Joe Biagini uses a champagne bottle as a faux microphone during an interview after Sunday;s clincher against Texas. Photo by John Lott

The Blue Jays’ bullpen ERA was 4.11 in the regular season, good for 12th among 15 American League bullpens. In 29 September-October games, that number rose to 4.80.

But in the past six games, arguably the most crucial of the season, it is 1.84 – three runs in 14.1 innings.

That stretch covers the last two regular-season games in Boston, which clinched a playoff berth, plus the wild-card victory and the three-game sweep of Texas.

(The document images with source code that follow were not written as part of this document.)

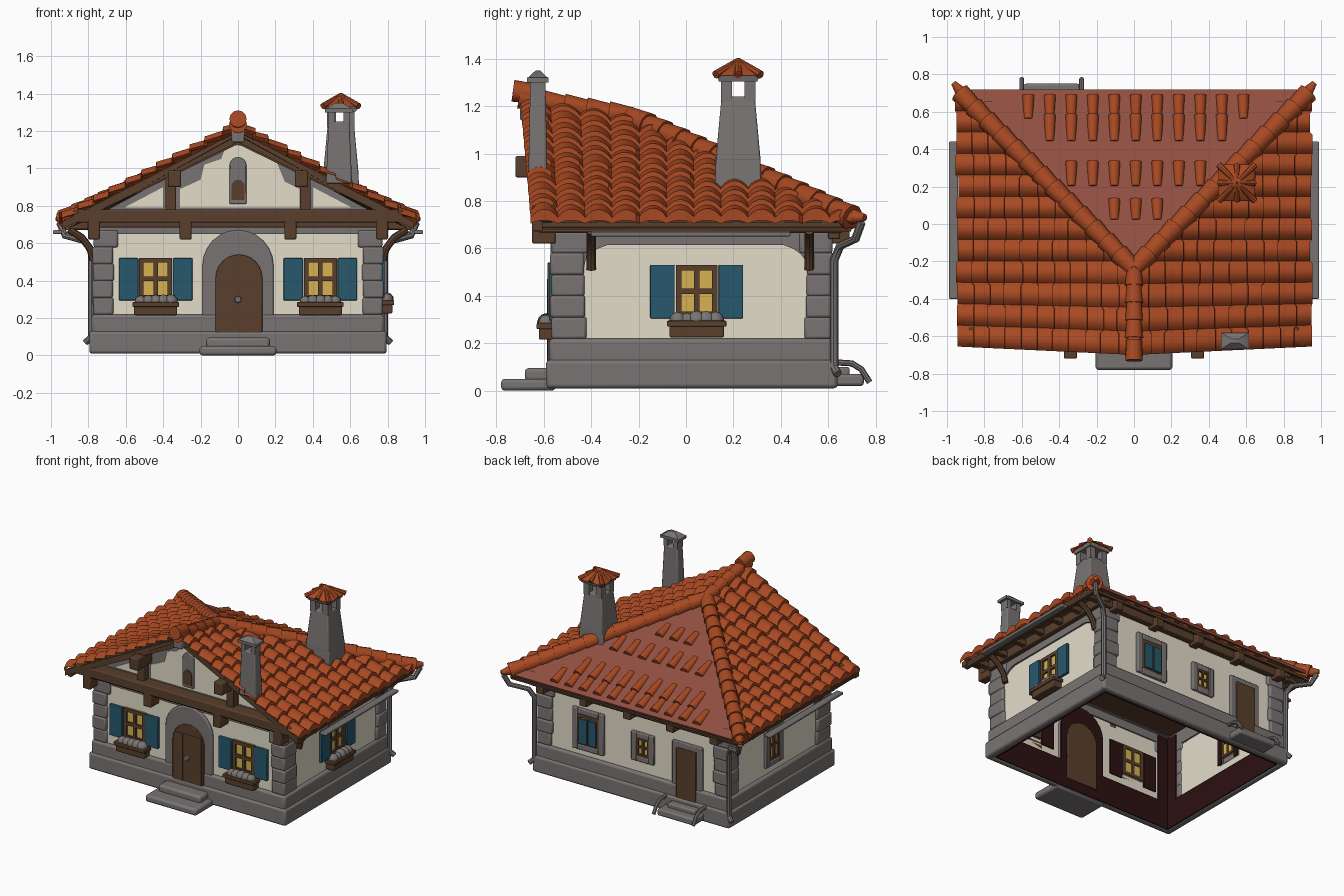
import bpy, bmesh, math, random
from mathutils import Vector

if "Cube" in bpy.data.objects:
    bpy.data.objects.remove(bpy.data.objects["Cube"])
random.seed(4)

def material(name, rgb):
    m = bpy.data.materials.new(name)
    m.diffuse_color = (*rgb, 1)
    m.use_nodes = True
    m.node_tree.nodes["Principled BSDF"].inputs["Base Color"].default_value = m.diffuse_color
    return m
TILE = material("orange tile", (.39, .066, .016))
BACK = material("faded red roof", (.28, .078, .052))
STONE = material("grey stone", (.19, .175, .17))
CREAM = material("cream plaster", (.77, .72, .59))
BROWN = material("brown timber", (.10, .049, .025))
BLUE = material("blue shutter", (.021, .098, .15))
YELLOW = material("yellow glass", (.68, .45, .085))
MAROON = material("dark maroon lining", (.026, .005, .006))

def finish(name, bm, mat, bevel=0):
    bmesh.ops.remove_doubles(bm, verts=bm.verts, dist=1e-5)
    bmesh.ops.recalc_face_normals(bm, faces=bm.faces)
    me = bpy.data.meshes.new(name)
    bm.to_mesh(me)
    bm.free()
    ob = bpy.data.objects.new(name, me)
    bpy.context.collection.objects.link(ob)
    me.materials.append(mat)
    if bevel:
        b = ob.modifiers.new("bevel", 'BEVEL')
        b.width, b.segments = bevel, 2
    return ob

# Wall frames: u runs along the wall, d points outward
WALL = {'F': lambda u, d, z: (u, -.55 - d, z), 'B': lambda u, d, z: (u, .60 + d, z),
        'R': lambda u, d, z: (.755 + d, u, z), 'L': lambda u, d, z: (-.755 - d, u, z)}

def prism(name, wall, pts, d0, d1, mat, bevel=0):
    bm = bmesh.new()
    a, b = ([bm.verts.new(WALL[wall](u, d, z)) for u, z in pts] for d in (d0, d1))
    bm.faces.new(a)
    bm.faces.new(b)
    for i in range(len(a)):
        j = (i + 1) % len(a)
        bm.faces.new((a[i], a[j], b[j], b[i]))
    return finish(name, bm, mat, bevel)

def wbox(name, wall, u0, u1, z0, z1, d0, d1, mat, bevel=0):
    return prism(name, wall, [(u0, z0), (u1, z0), (u1, z1), (u0, z1)], d0, d1, mat, bevel)

def cones(name, segs, mat, n=10):
    bm = bmesh.new()
    for p, q, r0, r1 in segs:
        p, q = Vector(p), Vector(q)
        m = (q - p).to_track_quat('Z', 'Y').to_matrix().to_4x4()
        m.translation = (p + q) / 2
        bmesh.ops.create_cone(bm, cap_ends=True, segments=n, radius1=r0, radius2=r1,
                              depth=(q - p).length, matrix=m)
    return finish(name, bm, mat)

def taper(name, c, z0, z1, a, b, mat, bevel=0):
    bm = bmesh.new()
    lo, hi = ([bm.verts.new((c[0] + sx * w[0], c[1] + sy * w[1], z)) for sx, sy in
               ((-1, -1), (1, -1), (1, 1), (-1, 1))] for w, z in ((a, z0), (b, z1)))
    bm.faces.new(lo)
    bm.faces.new(hi)
    for i in range(4):
        j = (i + 1) % 4
        bm.faces.new((lo[i], lo[j], hi[j], hi[i]))
    return finish(name, bm, mat, bevel)

def pipe(name, pts, r, mat):
    cu = bpy.data.curves.new(name, 'CURVE')
    cu.dimensions, cu.bevel_depth, cu.bevel_resolution = '3D', r, 2
    cu.use_fill_caps = True
    s = cu.splines.new('POLY')
    s.points.add(len(pts) - 1)
    for p, c in zip(s.points, pts):
        p.co = (*c, 1)
    tmp = bpy.data.objects.new(name, cu)
    bpy.context.collection.objects.link(tmp)
    bpy.context.view_layer.update()
    bm = bmesh.new()
    bm.from_mesh(tmp.to_mesh())
    tmp.to_mesh_clear()
    bpy.data.objects.remove(tmp)
    return finish(name, bm, mat)

def arch(u, w, z0, z1):
    return [(u - w, z0), (u + w, z0)] + [(u + w * math.cos(t * math.pi / 12),
            z1 - w + w * math.sin(t * math.pi / 12)) for t in range(13)]

# Hollow plaster shell, open below, with timber ceiling
bm = bmesh.new()
c = [[bm.verts.new((x, y, z)) for x, y in ((-.755, -.55), (.755, -.55), (.755, .6), (-.755, .6))] for z in (0.02, .73)]
for i in range(4):
    j = (i + 1) % 4
    bm.faces.new((c[0][i], c[0][j], c[1][j], c[1][i]))
finish("plaster_walls", bm, CREAM)
taper("ceiling", (0, .025), .715, .735, (.75, .57), (.75, .57), BROWN)

# Stone plinth, top band, corner stones and dark inner lining
for w, a, b in (('F', -.755, .755), ('B', -.755, .755), ('R', -.55, .6), ('L', -.55, .6)):
    wbox("plinth", w, a - .04, b + .04, .01, .13, -.01, .04, STONE, .015)
    wbox("plinth_upper", w, a - .025, b + .025, .11, .22, -.01, .027, STONE, .015)
    wbox("top_band", w, a - .01, b + .01, .615 if w in 'RL' else .65, .73, -.01, .012, STONE)
    wbox("inner_plinth_lining", w, a + .012, b - .012, .012, .21, -.018, -.011, MAROON)
    for k in range(5):
        z, j = .22 + k * .09, random.uniform(-.012, .012)
        e = .018 + .006 * (k % 2)
        wid = .095 + j + (.03 if k == 4 else 0) + (.035 if w in 'RL' else 0)
        wbox("corner_stone", w, a - e, a + wid, z - .003, z + .092, -.01, e, STONE, .012)
        wbox("corner_stone", w, b - wid + .03 * (w in 'RL'), b + e, z - .003, z + .092, -.01, e, STONE, .012)
    for p, q in ((a + .012, a + .1), (b - .1, b - .012)):
        wbox("inner_corner_lining", w, p, q, .2, .7, -.018, -.011, MAROON)
    # Rounded plaster corners on the side walls
    if w in 'RL':
        for u, s in ((-.43, 1), (.51, -1)):
            arc = [(u + s * .15 * (1 - math.cos(t)), .52 + .1 * math.sin(t)) for t in (0, .3, .6, .9, 1.2, 1.57)]
            prism("rounded_top_corner", w, arc + [(u - s * .02, .63), (u - s * .02, .52)], 0, .013, STONE)

# Windows
def window(w, u, z0, z1, hw, stone=False, shutters=False, box=False):
    if stone:
        for a, b, p, q in ((u-hw-.04, u-hw, z0-.04, z1+.04), (u+hw, u+hw+.04, z0-.04, z1+.04),
                           (u-hw, u+hw, z0-.04, z0), (u-hw, u+hw, z1, z1+.04)):
            wbox("stone_window_surround", w, a, b, p, q, -.005, .022, STONE, .006)
    wbox("window_glass", w, u - hw, u + hw, z0, z1, -.012, .005, YELLOW)
    t = hw * .27
    m = (z0 + z1) / 2
    for a, b, p, q in ((u-hw, u-hw+t, z0, z1), (u+hw-t, u+hw, z0, z1), (u-t/2, u+t/2, z0, z1),
                       (u-hw, u+hw, z0, z0+t), (u-hw, u+hw, z1-t, z1), (u-hw, u+hw, m-t/2, m+t/2)):
        wbox("window_frame", w, a, b, p, q, -.018, .018, BROWN)
    for s in (-1, 1):
        a, b = sorted((u + s * (hw + .005), u + s * (hw + (.108 if shutters else .04))))
        wbox("inner_window_lining", w, a, b, z0 - .04, z1, -.016, -.009, MAROON)
        if shutters:
            wbox("shutter", w, a, b, z0 - .005, z1, .005, .028, BLUE, .004)
    if box:
        wbox("flower_box", w, u - .115, u + .115, z0 - .085, z0 - .035, 0, .07, BROWN, .006)
        wbox("flower_box_rim", w, u - .125, u + .125, z0 - .04, z0 - .015, 0, .08, BROWN, .004)
        bm = bmesh.new()
        for k in range(5):
            p = Vector(WALL[w](u - .08 + k * .04, .04, z0 - .012))
            g = bmesh.ops.create_icosphere(bm, subdivisions=2, radius=random.uniform(.03, .04))
            bmesh.ops.translate(bm, verts=g['verts'], vec=p)
        finish("grey_planting", bm, STONE)
for s in (-1, 1):
    window('F', s * .44, .30, .52, .088, shutters=True, box=True)
window('R', .045, .31, .53, .088, shutters=True, box=True)
window('L', .08, .31, .52, .06, stone=True)
window('B', .36, .30, .52, .085, stone=True)
for a, b in ((.29, .352), (.364, .43)):
    wbox("closed_back_shutter", 'B', a, b, .31, .49, .015, .028, BLUE)
window('B', -.08, .34, .47, .05, stone=True)

# Front door, surround and steps
prism("door_surround", 'F', arch(0, .19, .05, .67), -.005, .022, STONE, .008)
prism("inner_door_lining", 'F', arch(0, .18, .02, .66), -.018, -.01, MAROON)
prism("front_door", 'F', arch(.005, .125, .08, .54), -.025, .034, BROWN, .004)
for u in (-.07, .005, .08):
    wbox("door_plank", 'F', u - .034, u + .034, .1, .47, .03, .037, BROWN)
cones("door_handle", [((0, -.58, .3), (0, -.605, .3), .02, .016)], STONE)
wbox("front_step_low", 'F', -.205, .205, 0, .05, 0, .23, STONE, .015)
wbox("front_step_high", 'F', -.17, .17, .04, .095, 0, .13, STONE, .015)

# Back door with step and curved side rails
wbox("back_door_surround", 'B', -.56, -.32, .06, .53, -.005, .02, STONE, .006)
wbox("back_door", 'B', -.52, -.36, .09, .49, -.02, .03, BROWN, .004)
wbox("back_step", 'B', -.59, -.29, .02, .07, 0, .15, STONE, .012)
wbox("back_step_high", 'B', -.55, -.33, .06, .1, 0, .09, STONE, .01)
for u in (-.60, -.28):
    pipe("step_rail", [(u, .62, .12), (u, .70, .115), (u, .74, .09), (u, .775, .035)], .013, STONE)

# Gable wall, plaster patches, posts and niche
prism("gable_wall", 'F', [(-.76, .71), (.76, .71), (.76, .80), (0, 1.19), (-.76, .80)], -.03, .006, STONE)
prism("gable_plaster", 'F', [(-.31, .79), (.33, .79), (.33, .89), (.25, .93), (.2, 1.05), (.09, 1.11), (-.06, 1.13),
                             (-.09, 1.05), (-.18, 1.02), (-.2, .94), (-.31, .89)], 0, .014, CREAM)
for s in (-1, 1):
    prism("side_gable_plaster", 'F', [(s*.40, .79), (s*.61, .79), (s*.40, .90)], 0, .014, CREAM)
    wbox("gable_post", 'F', s*.36 - .028, s*.36 + .028, .76, 1.0, 0, .06, BROWN, .006)
    wbox("purlin_end", 'F', s*.34 - .035, s*.34 + .035, .90, .99, 0, .17, BROWN, .008)
    prism("front_rafter", 'F', [(s*.94, .675), (s*.94, .715), (0, 1.2), (0, 1.14)], .055, .1, BROWN)
    prism("inner_rafter", 'F', [(s*.8, .74), (s*.8, .79), (0, 1.19), (0, 1.13)], .0, .05, BROWN)
prism("niche_surround", 'F', arch(0, .045, .81, 1.06), 0, .03, STONE, .006)
prism("niche", 'F', arch(0, .034, .83, .94), .02, .035, BROWN)
wbox("ridge_beam_end", 'F', -.035, .035, 1.14, 1.22, 0, .15, STONE, .008)

# Front tie beam, brackets, eave beams and struts
wbox("front_beam", 'F', -.88, .88, .71, .78, 0, .1, BROWN, .008)
wbox("front_beam_lower", 'F', -.8, .8, .685, .72, 0, .06, BROWN, .006)
for u in (-.77, -.28, .28, .77):
    wbox("front_bracket", 'F', u - .032, u + .032, .62, .73, 0, .1, BROWN, .008)
for w in 'RL':
    wbox("side_eave_beam", w, -.62, .66, .665, .75, 0, .05, BROWN, .006)
    wbox("eave_fascia", w, -.64, .69, .67, .71, .145, .17, BROWN)
    for u in (-.40, .52):
        pipe("eave_strut", [WALL[w](u, d, z) for d, z in ((.02, .51), (.035, .57), (.08, .63), (.15, .675))], .02, BROWN)
    for k in range(7):
        u = -.55 + k * .19
        wbox("side_rafter_tail", w, u - .018, u + .018, .675, .715, 0, .17, BROWN)
    # Flat gutter and downspout
    wbox("gutter", w, -.40, .44, .65, .67, .185, .235, STONE, .006)
    pipe("downspout", [WALL[w](v, d, z) for v, d, z in ((.74, .2, .71), (.715, .17, .64), (.65, .06, .61),
         (.625, .03, .55), (.625, .03, .1), (.64, .06, .07))], .018, STONE)
wbox("back_eave_beam", 'B', -.8, .8, .64, .70, 0, .05, BROWN, .006)
for u in (-.7, -.35, 0, .35, .7):
    wbox("back_bracket", 'B', u - .03, u + .03, .62, .70, 0, .09, BROWN, .006)

# Roof planes: gable in front, hipped at the back
E, HX, YF, YR, YB = .71, .95, -.655, -.25, .72
def ridge(y):
    return 1.22 - .08 * min(1, max(0, (y - YF) / (YR - YF)))
def side_z(x, y):
    return E + (ridge(y) - E) * (1 - abs(x) / HX)
def back_z(y):
    return E + (1.14 - E) * (YB - y) / (YB - YR)

bm = bmesh.new()
A, B, C, D, F, G, H, I = [bm.verts.new((x, y, z - .022)) for x, y, z in ((-.93, -.64, E), (0, -.66, 1.22), (.93, -.64, E),
                          (0, YR, 1.14), (.93, .70, E), (-.93, .70, E), (-.93, YR, E), (.93, YR, E))]
for f in ((A, D, B), (A, H, D), (H, G, D), (C, B, D), (C, D, I), (I, D, F), (D, G, F)):
    bm.faces.new(f)
flat = [finish("roof_boards", bm, BROWN)]
bm = bmesh.new()
bm.faces.new([bm.verts.new(p) for p in ((0, YR, 1.15), (-.95, YB, E + .01), (.95, YB, E + .01))])
flat.append(finish("faded_back_roof", bm, BACK))
for o in flat:
    o.modifiers.new("thick", 'SOLIDIFY').thickness = .018

# Ribbed side tiling, stepped course by course and trimmed at the hip
RIBS, SUB, COURSES = 12, 8, 11
for s in (-1, 1):
    bm = bmesh.new()
    jit = [[random.uniform(-.01, .01) for _ in range(COURSES)] for _ in range(RIBS + 1)]
    rows = []
    for i in range(RIBS * SUB + 1):
        y = YF + (YB - YF) * i / (RIBS * SUB)
        hip = max(0, (y - YR) / (YB - YR) * HX)
        rib = .034 * abs(math.sin(math.pi * i / SUB)) ** .8
        row = []
        for k in range(COURSES):
            j0 = jit[i // SUB][k - 1] if k else 0
            for x, st in ((HX * k / COURSES + j0, .002), (HX * (k + 1) / COURSES + jit[i // SUB][k] - .002, .022)):
                x = min(max(x, hip), .965)
                # Verge bulges forward towards the ridge
                yy = y - .045 * (1 - x / HX) * max(0, (YR - y) / (YR - YF))
                row.append(bm.verts.new((s * x, yy, side_z(x, y) + rib + st)))
        x = max(hip, row[-1].co.x * s)
        row.append(bm.verts.new((s * x, y, E + rib * .4 - .005)))
        rows.append(row)
    for r, q in zip(rows, rows[1:]):
        for k in range(len(r) - 1):
            bm.faces.new((r[k], r[k + 1], q[k + 1], q[k]))
    bmesh.ops.dissolve_degenerate(bm, dist=1e-4, edges=bm.edges)
    finish("side_roof_tiles", bm, TILE)

# Scattered tiles on the back slope
segs = []
for y0, y1, lim in ((.56, .685, .62), (.44, .58, .56), (.20, .33, .36), (.02, .13, .18)):
    for x in [k * .115 + .01 for k in range(-5, 6)]:
        if abs(x) < lim:
            segs.append(((x, y0, back_z(y0) - .002), (x, y1, back_z(y1) + .006), .024, .033))
cones("back_roof_tiles", segs, TILE)

# Ridge and hip cap tiles
def caps(name, p, q, n, r):
    p, q = Vector(p), Vector(q)
    cones(name, [(p.lerp(q, i / n), p.lerp(q, (i + 1.15) / n), r * .85, r * 1.06) for i in range(n)], TILE, 12)
caps("ridge_caps", (0, -.22, 1.155), (0, -.69, 1.235), 5, .045)
cones("ridge_end_tile", [((0, -.62, 1.25), (0, -.73, 1.265), .042, .046)], TILE, 12)
for s in (-1, 1):
    caps("hip_caps", (0, -.24, 1.155), (s * .92, .69, E + .025), 13, .052)
    cones("hip_end_tile", [((s * .89, .66, .74), (s * .965, .755, .73), .05, .015)], TILE)

# Large chimney on the right hip
P = (.55, .22)
taper("chimney_base", P, .84, .99, (.1, .1), (.093, .093), STONE, .008)
taper("chimney_shaft", P, .97, 1.24, (.095, .095), (.07, .07), STONE, .008)
for sx in (-1, 1):
    for sy in (-1, 1):
        taper("chimney_post", (P[0] + sx * .05, P[1] + sy * .05), 1.22, 1.315, (.023, .023), (.023, .023), STONE)
taper("chimney_cap_slab", P, 1.305, 1.335, (.082, .082), (.09, .09), STONE)
taper("chimney_cap_roof", P, 1.33, 1.40, (.098, .098), (.012, .012), TILE)
cones("chimney_cap_ribs", [((P[0], P[1], 1.395), (P[0] + .095 * a, P[1] + .095 * b, 1.332), .01, .018)
      for a in (-1, 0, 1) for b in (-1, 0, 1) if a or b], TILE, 8)

# Slim chimney at the front verge
Q = (.54, -.625)
taper("front_chimney", Q, .92, 1.25, (.07, .04), (.055, .033), STONE, .008)
for s in (-1, 1):
    taper("front_chimney_post", (Q[0] + s * .04, Q[1]), 1.24, 1.31, (.016, .033), (.016, .033), STONE)
taper("front_chimney_cap", Q, 1.30, 1.32, (.075, .045), (.075, .045), STONE)
taper("front_chimney_top", Q, 1.32, 1.35, (.07, .042), (.02, .01), STONE)

# Smooth the curved parts, keep hard edges and flat roof planes
for o in bpy.data.objects:
    o.select_set(o not in flat)
    bpy.context.view_layer.objects.active = o
bpy.ops.object.shade_smooth_by_angle(angle=math.radians(40))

Time will soon tell if that represents a trend or a blip. The arrival of Jason Grilli in May and Joaquin Benoit in July added stability and veteran leadership. But Benoit is injured and likely gone for the postseason. And Francisco Liriano, who switched from the rotation to a relief role for the playoffs, suffered a concussion when a line drive hit him in the head last Friday in Texas. If he passes all tests in MLB’s concussion protocol, he could be eligible to rejoin the Jays for Game 2 of the ALCS on Sunday.

That uncertainty places an even brighter spotlight on Joe Biagini, the Rule 5 pick who had not pitched above Double-A before this season and who had never worked a six-month season, let alone faced the pressure of the playoffs.

In four outings over that recent six-game span, Biagini has not allowed a run.

If Liriano, a left-hander, had been available Sunday night, he probably would have come in to face the lefty-hitting Moreland, Walker said. The Jays considered lefty Brett Cecil as well, but decided to save him for the eighth.

After Moreland’s double, Biagini got the next four outs. Grilli got two more. Cecil disposed of left-hitting Rougned Odor to close out the eighth. Osuna did the rest.

Biagini has been a bullpen bulwark, a slightly eccentric sort who casually talks in interviews about the team’s apocryphal crochet lessons and his passion for fingerpainting.

“Unbelievable character,” Johnson said with a small smile. “Unbelievable presence, the way he handles himself on the field. He’s stuck with all of his routines through the whole year. It’s unbelievable what he does every day to prepare himself to go out there to pitch, and the versatility he has shown down the stretch in the sixth, seventh and even the eighth inning sometimes.”

In the regular season, Biagini posted a 3.06 ERA in 60 games. He allowed runs on only seven occasions. He worked more than one inning 21 times. And after a rough patch in his first September of work, he seems to have found his groove again.

By the numbers, the Blue Jays have the best starting rotation in the league and a bullpen that is well below average. But as they head for Cleveland and the ALCS, they hope their relief corps can turn a recent small sample size into a well-timed trend.

That might well become the key to beating Cleveland and advancing to their first World Series since 1993.